=== Work instruction ===
Only the lines of the data below from the one with "# Crust: three" through the one with "Matrix.Rotation(pi / 8, 4, 'Z'))" are wanted. Repeat them exactly.

[[ Provided entries open ]]

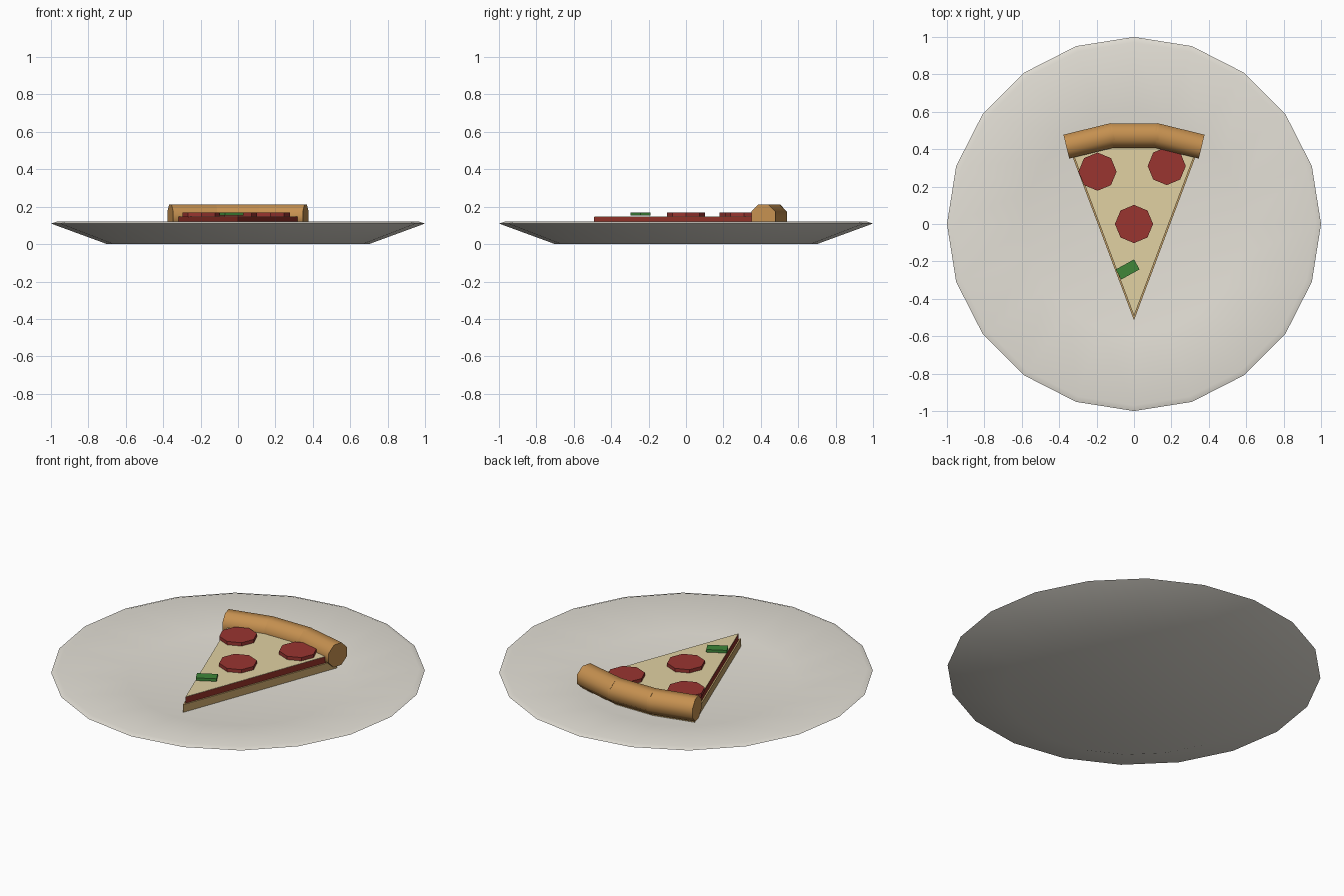
import bpy, bmesh
from math import sin, cos, pi, radians
from mathutils import Matrix

if "Cube" in bpy.data.objects:
    bpy.data.objects.remove(bpy.data.objects["Cube"])

HALF = radians(20.6)   # half angle of the slice


def material(name, r, g, b):
    m = bpy.data.materials.new(name)
    m.diffuse_color = (r, g, b, 1)
    m.use_nodes = True
    m.node_tree.nodes["Principled BSDF"].inputs["Base Color"].default_value = m.diffuse_color
    return m


plate_mat = material("ceramic", 0.78, 0.75, 0.68)
dough_mat = material("dough", 0.55, 0.36, 0.14)
crust_mat = material("baked crust", 0.56, 0.28, 0.08)
sauce_mat = material("sauce", 0.27, 0.03, 0.02)
cheese_mat = material("cheese", 0.75, 0.64, 0.36)
pepperoni_mat = material("pepperoni", 0.32, 0.035, 0.03)
pepper_mat = material("green pepper", 0.05, 0.24, 0.04)


def finish(name, bm, mat, smooth=None):
    bmesh.ops.recalc_face_normals(bm, faces=bm.faces)
    me = bpy.data.meshes.new(name)
    bm.to_mesh(me)
    bm.free()
    me.materials.append(mat)
    ob = bpy.data.objects.new(name, me)
    bpy.context.collection.objects.link(ob)
    if smooth:
        bpy.ops.object.select_all(action='DESELECT')
        ob.select_set(True)
        bpy.context.view_layer.objects.active = ob
        bpy.ops.object.shade_smooth_by_angle(angle=radians(smooth))
    return ob


def lathe(name, profile, sides, mat, smooth):
    bm = bmesh.new()
    rings = [[bm.verts.new((r * sin(2 * pi * i / sides), r * cos(2 * pi * i / sides), z))
              for i in range(sides)] for r, z in profile]
    for a, b in zip(rings, rings[1:]):
        for i in range(sides):
            j = (i + 1) % sides
            bm.faces.new((a[i], a[j], b[j], b[i]))
    bm.faces.new(rings[0])
    bm.faces.new(rings[-1])
    return finish(name, bm, mat, smooth)


def wedge(name, tip_y, radius, z0, z1, mat):
    # pointed slab with a three-segment back edge
    bm = bmesh.new()
    pts = [(0, tip_y)] + [(radius * sin(a), tip_y + radius * cos(a))
                          for a in (HALF, HALF / 3, -HALF / 3, -HALF)]
    face = bm.faces.new([bm.verts.new((x, y, z0)) for x, y in pts])
    top = bmesh.ops.extrude_face_region(bm, geom=[face])['geom']
    bmesh.ops.translate(bm, vec=(0, 0, z1 - z0),
                        verts=[v for v in top if isinstance(v, bmesh.types.BMVert)])
    return finish(name, bm, mat)


def cylinder(name, sides, radius, depth, matrix, mat, smooth=None):
    bm = bmesh.new()
    bmesh.ops.create_cone(bm, cap_ends=True, segments=sides, radius1=radius,
                          radius2=radius, depth=depth, matrix=matrix)
    return finish(name, bm, mat, smooth)


# Plate: shallow dish with recessed floor
lathe("plate", [(0.7, 0), (1.0, 0.11), (0.97, 0.12), (0.59, 0.065)], 20, plate_mat, 40)

# Slice layers
wedge("dough_base", -0.515, 1.0, 0.063, 0.11, dough_mat)
wedge("sauce_layer", -0.492, 0.93, 0.11, 0.146, sauce_mat)
wedge("cheese_layer", -0.490, 0.925, 0.146, 0.148, cheese_mat)

# Crust: three overlapping eight-sided rolls around the back edge
for i, side in enumerate((-1, 0, 1)):
    a = side * HALF * 2 / 3
    m = (Matrix.Translation((0.988 * sin(a), -0.515 + 0.988 * cos(a), 0.147))
         @ Matrix.Rotation(-a, 4, 'Z') @ Matrix.Rotation(pi / 2, 4, 'Y')
         @ Matrix.Rotation(pi / 8, 4, 'Z'))
    cylinder(f"crust_roll_{i + 1}", 8, 0.071, 0.262, m, crust_mat, 50)

# Pepperoni discs
for i, (x, y) in enumerate(((0, 0), (-0.195, 0.28), (0.175, 0.31))):
    cylinder(f"pepperoni_{i + 1}", 8, 0.102, 0.024,
             Matrix.Translation((x, y, 0.156)), pepperoni_mat)

# Green pepper piece
bm = bmesh.new()
bmesh.ops.create_cube(bm, size=1, matrix=Matrix.Translation((-0.034, -0.243, 0.160))
                      @ Matrix.Rotation(radians(29), 4, 'Z')
                      @ Matrix.Diagonal((0.112, 0.061, 0.016, 1)))
finish("green_pepper_piece", bm, pepper_mat)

[[ Provided entries closed ]]

=== Result of this exercise ===
# Crust: three overlapping eight-sided rolls around the back edge
for i, side in enumerate((-1, 0, 1)):
    a = side * HALF * 2 / 3
    m = (Matrix.Translation((0.988 * sin(a), -0.515 + 0.988 * cos(a), 0.147))
         @ Matrix.Rotation(-a, 4, 'Z') @ Matrix.Rotation(pi / 2, 4, 'Y')
         @ Matrix.Rotation(pi / 8, 4, 'Z'))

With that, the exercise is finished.